Exercise directions –
Pick out the lines below that include the string "half".

Source texts of formatted documents
↓
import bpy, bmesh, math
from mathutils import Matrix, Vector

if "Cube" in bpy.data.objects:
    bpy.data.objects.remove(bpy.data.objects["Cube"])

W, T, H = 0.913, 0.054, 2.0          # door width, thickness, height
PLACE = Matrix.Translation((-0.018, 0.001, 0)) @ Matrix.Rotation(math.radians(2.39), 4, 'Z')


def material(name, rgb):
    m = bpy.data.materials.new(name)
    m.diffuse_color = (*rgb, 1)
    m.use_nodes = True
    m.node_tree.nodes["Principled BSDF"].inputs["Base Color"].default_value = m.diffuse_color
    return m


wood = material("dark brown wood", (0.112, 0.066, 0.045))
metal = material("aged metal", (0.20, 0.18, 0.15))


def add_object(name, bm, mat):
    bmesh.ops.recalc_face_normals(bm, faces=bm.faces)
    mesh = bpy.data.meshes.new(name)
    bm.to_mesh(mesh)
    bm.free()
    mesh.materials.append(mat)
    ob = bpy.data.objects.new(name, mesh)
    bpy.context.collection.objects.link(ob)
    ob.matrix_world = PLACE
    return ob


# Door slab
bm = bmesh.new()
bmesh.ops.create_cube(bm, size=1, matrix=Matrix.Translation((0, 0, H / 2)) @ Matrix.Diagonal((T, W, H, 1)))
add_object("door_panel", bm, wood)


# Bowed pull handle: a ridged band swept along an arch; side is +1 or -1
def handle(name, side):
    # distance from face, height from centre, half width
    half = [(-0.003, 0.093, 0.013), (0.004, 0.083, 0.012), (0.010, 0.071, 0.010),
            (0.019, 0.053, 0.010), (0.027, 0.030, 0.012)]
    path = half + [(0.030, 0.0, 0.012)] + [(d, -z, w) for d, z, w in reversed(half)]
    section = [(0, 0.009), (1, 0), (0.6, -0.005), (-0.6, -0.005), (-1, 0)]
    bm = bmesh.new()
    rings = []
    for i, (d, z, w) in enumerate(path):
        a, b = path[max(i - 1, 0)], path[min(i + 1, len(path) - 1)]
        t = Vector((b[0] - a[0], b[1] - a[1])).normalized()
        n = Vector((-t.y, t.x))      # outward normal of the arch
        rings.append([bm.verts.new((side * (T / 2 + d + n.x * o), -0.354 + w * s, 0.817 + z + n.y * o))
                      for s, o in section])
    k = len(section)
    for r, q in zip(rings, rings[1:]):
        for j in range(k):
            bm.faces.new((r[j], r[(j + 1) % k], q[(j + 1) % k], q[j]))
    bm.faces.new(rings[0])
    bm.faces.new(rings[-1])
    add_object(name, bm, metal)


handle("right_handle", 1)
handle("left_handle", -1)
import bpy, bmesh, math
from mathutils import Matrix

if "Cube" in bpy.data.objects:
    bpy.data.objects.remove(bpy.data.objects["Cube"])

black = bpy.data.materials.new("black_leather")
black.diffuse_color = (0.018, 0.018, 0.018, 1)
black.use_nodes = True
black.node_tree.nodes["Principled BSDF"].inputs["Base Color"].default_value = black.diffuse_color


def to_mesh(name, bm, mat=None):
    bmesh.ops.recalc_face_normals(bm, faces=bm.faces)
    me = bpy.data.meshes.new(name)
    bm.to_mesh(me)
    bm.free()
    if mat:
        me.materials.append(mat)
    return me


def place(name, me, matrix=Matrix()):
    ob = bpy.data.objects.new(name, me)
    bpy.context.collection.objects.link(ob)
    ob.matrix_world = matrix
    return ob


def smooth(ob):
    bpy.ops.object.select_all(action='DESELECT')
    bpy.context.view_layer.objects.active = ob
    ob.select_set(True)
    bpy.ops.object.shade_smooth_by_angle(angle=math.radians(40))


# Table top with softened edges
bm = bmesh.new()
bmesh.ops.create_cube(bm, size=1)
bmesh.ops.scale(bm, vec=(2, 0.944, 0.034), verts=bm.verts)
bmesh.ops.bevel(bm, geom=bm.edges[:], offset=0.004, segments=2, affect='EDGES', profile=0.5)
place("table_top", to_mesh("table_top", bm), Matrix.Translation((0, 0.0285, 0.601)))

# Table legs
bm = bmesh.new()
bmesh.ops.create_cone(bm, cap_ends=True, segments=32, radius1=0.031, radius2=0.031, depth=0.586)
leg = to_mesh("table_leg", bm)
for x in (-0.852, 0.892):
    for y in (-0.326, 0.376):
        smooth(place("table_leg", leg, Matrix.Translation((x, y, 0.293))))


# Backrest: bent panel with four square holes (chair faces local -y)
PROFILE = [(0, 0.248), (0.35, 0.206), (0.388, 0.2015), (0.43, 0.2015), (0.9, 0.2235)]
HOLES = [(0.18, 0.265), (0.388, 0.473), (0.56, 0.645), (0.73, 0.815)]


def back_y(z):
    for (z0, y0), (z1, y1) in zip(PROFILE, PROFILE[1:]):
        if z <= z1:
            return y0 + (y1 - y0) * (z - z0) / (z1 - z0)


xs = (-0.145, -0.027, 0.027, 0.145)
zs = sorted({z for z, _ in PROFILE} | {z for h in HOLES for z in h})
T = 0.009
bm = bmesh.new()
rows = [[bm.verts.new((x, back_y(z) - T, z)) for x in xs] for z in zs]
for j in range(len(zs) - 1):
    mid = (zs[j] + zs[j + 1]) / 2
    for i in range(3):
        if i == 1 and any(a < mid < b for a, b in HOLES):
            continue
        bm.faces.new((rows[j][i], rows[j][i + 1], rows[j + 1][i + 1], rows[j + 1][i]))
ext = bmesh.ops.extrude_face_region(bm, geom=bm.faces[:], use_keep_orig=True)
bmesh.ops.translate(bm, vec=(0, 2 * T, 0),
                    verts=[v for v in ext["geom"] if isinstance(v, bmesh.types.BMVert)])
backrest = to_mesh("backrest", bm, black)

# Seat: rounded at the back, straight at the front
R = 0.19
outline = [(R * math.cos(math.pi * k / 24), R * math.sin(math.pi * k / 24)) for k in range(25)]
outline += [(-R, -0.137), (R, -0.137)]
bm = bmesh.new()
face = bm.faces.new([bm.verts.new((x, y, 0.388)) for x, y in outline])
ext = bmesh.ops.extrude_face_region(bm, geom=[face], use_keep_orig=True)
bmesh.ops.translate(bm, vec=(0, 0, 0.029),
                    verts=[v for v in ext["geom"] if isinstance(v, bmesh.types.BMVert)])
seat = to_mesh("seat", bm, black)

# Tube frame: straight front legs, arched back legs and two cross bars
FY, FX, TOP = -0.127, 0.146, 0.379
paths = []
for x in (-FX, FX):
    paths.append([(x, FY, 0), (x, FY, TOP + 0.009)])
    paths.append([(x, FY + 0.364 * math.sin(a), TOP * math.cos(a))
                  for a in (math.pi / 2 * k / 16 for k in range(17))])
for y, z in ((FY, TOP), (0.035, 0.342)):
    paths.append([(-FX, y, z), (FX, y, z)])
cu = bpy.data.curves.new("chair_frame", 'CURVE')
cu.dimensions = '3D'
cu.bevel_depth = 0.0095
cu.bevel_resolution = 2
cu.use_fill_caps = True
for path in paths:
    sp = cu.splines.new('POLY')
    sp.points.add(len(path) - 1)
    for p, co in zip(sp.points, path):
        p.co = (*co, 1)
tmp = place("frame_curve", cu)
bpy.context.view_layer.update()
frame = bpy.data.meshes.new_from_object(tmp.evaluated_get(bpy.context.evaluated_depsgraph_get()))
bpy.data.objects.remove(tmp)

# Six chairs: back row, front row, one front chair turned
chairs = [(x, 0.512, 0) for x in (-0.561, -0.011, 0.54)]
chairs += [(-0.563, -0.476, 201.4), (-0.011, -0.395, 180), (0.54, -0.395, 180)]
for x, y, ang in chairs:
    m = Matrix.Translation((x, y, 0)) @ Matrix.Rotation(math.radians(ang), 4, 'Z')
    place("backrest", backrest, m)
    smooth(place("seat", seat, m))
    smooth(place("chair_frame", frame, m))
↑
Written solution –
    # distance from face, height from centre, half width
    half = [(-0.003, 0.093, 0.013), (0.004, 0.083, 0.012), (0.010, 0.071, 0.010),
    path = half + [(0.030, 0.0, 0.012)] + [(d, -z, w) for d, z, w in reversed(half)]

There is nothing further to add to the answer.